#### Prompt
What lines of the data below hold "name"? Show them.

#### Dataset records
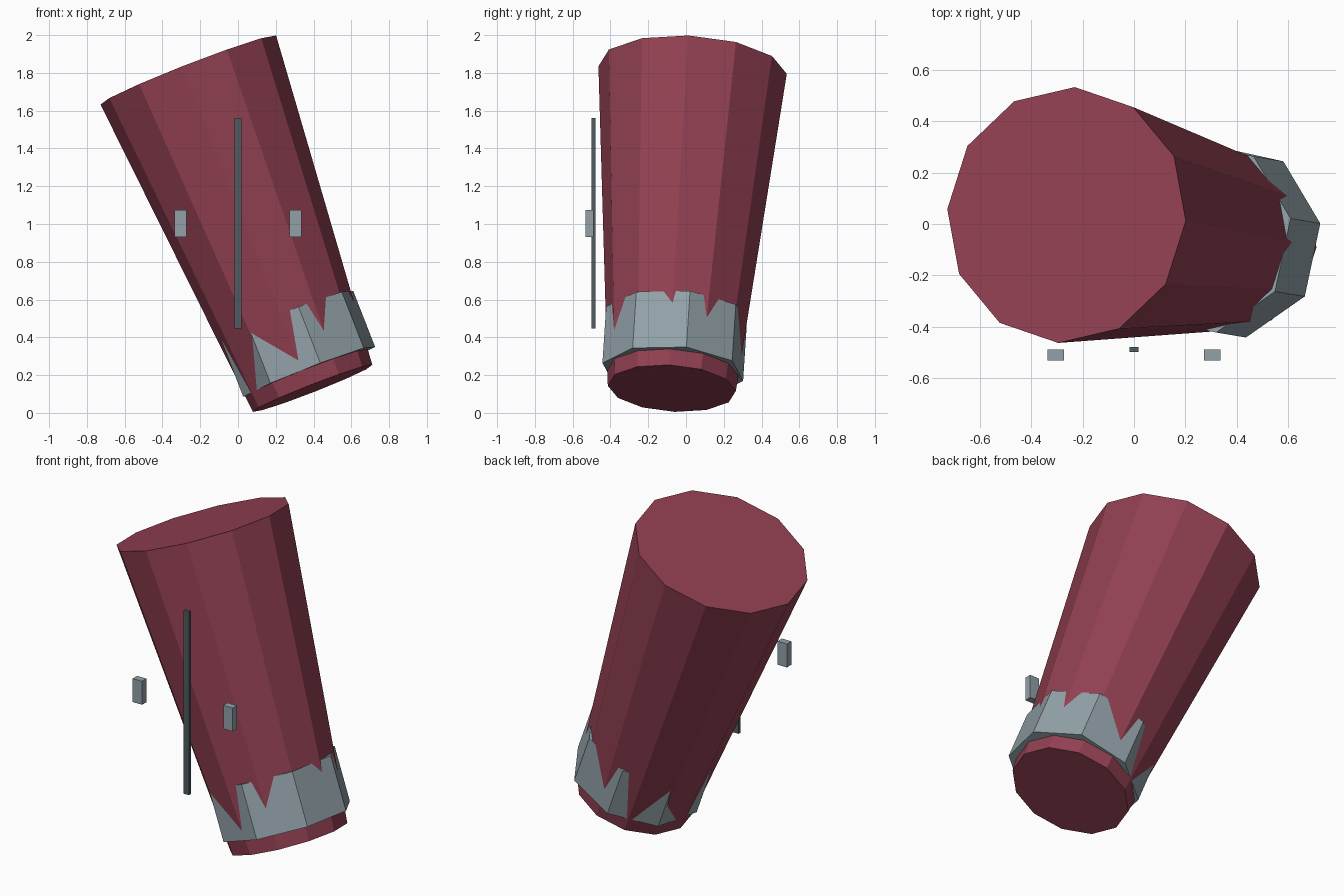
import bpy
import math
from mathutils import Vector, Matrix

if "Cube" in bpy.data.objects:
    bpy.data.objects.remove(bpy.data.objects["Cube"])


def material(name, rgb):
    m = bpy.data.materials.new(name)
    lin = [((c / 255 + 0.055) / 1.055) ** 2.4 for c in rgb]
    m.diffuse_color = (*lin, 1.0)
    m.use_nodes = True
    m.node_tree.nodes["Principled BSDF"].inputs["Base Color"].default_value = m.diffuse_color
    return m


RED = material("dark red", (146, 64, 82))
GREY = material("light grey", (146, 161, 168))
DARK = material("dark grey", (80, 91, 96))

# Tilted frame shared by the body and its band
BASE = Vector((0.395, -0.075, 0.13))
TOP = Vector((-0.263, 0.035, 1.815))
AXIS = (TOP - BASE).normalized()
SIDE = Vector((1, 0, 0))
SIDE = (SIDE - AXIS * SIDE.dot(AXIS)).normalized()
FRAME = Matrix((SIDE, AXIS.cross(SIDE), AXIS)).transposed().to_4x4()


def tapered(name, origin, sides, r1, r2, length, turn, mat):
    """Capped prism standing on origin along the tilted axis."""
    verts = []
    for r, h in ((r1, 0), (r2, length)):
        for i in range(sides):
            a = math.radians(turn) + math.tau * i / sides
            verts.append((r * math.cos(a), r * math.sin(a), h))
    faces = [(i, (i + 1) % sides, (i + 1) % sides + sides, i + sides)
             for i in range(sides)]
    faces += [tuple(reversed(range(sides))), tuple(range(sides, 2 * sides))]
    mesh = bpy.data.meshes.new(name)
    mesh.from_pydata(verts, [], faces)
    mesh.transform(Matrix.Translation(origin) @ FRAME)
    mesh.materials.append(mat)
    ob = bpy.data.objects.new(name, mesh)
    bpy.context.collection.objects.link(ob)


def box(name, centre, size, mat):
    bpy.ops.mesh.primitive_cube_add(size=1, location=centre)
    ob = bpy.context.object
    ob.name = name
    ob.scale = size
    ob.data.materials.append(mat)


# Tapered twelve-sided body
tapered("body", BASE, 12, 0.34, 0.50, (TOP - BASE).length, -4, RED)

# Eight-sided band near the narrow end, slightly off the body axis
tapered("band", Vector((0.377, -0.07, 0.217)), 8, 0.38, 0.38, 0.32, 9.6, GREY)

# Upright strip and a pair of side blocks in front
box("front_strip", (0, -0.489, 1.003), (0.036, 0.02, 1.115), DARK)
for side, x in (("left", -0.305), ("right", 0.305)):
    box(side + "_block", (x, -0.511, 1.002), (0.063, 0.042, 0.143), GREY)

#### Task response
def material(name, rgb):
    m = bpy.data.materials.new(name)
def tapered(name, origin, sides, r1, r2, length, turn, mat):
    mesh = bpy.data.meshes.new(name)
    ob = bpy.data.objects.new(name, mesh)
def box(name, centre, size, mat):
    ob.name = name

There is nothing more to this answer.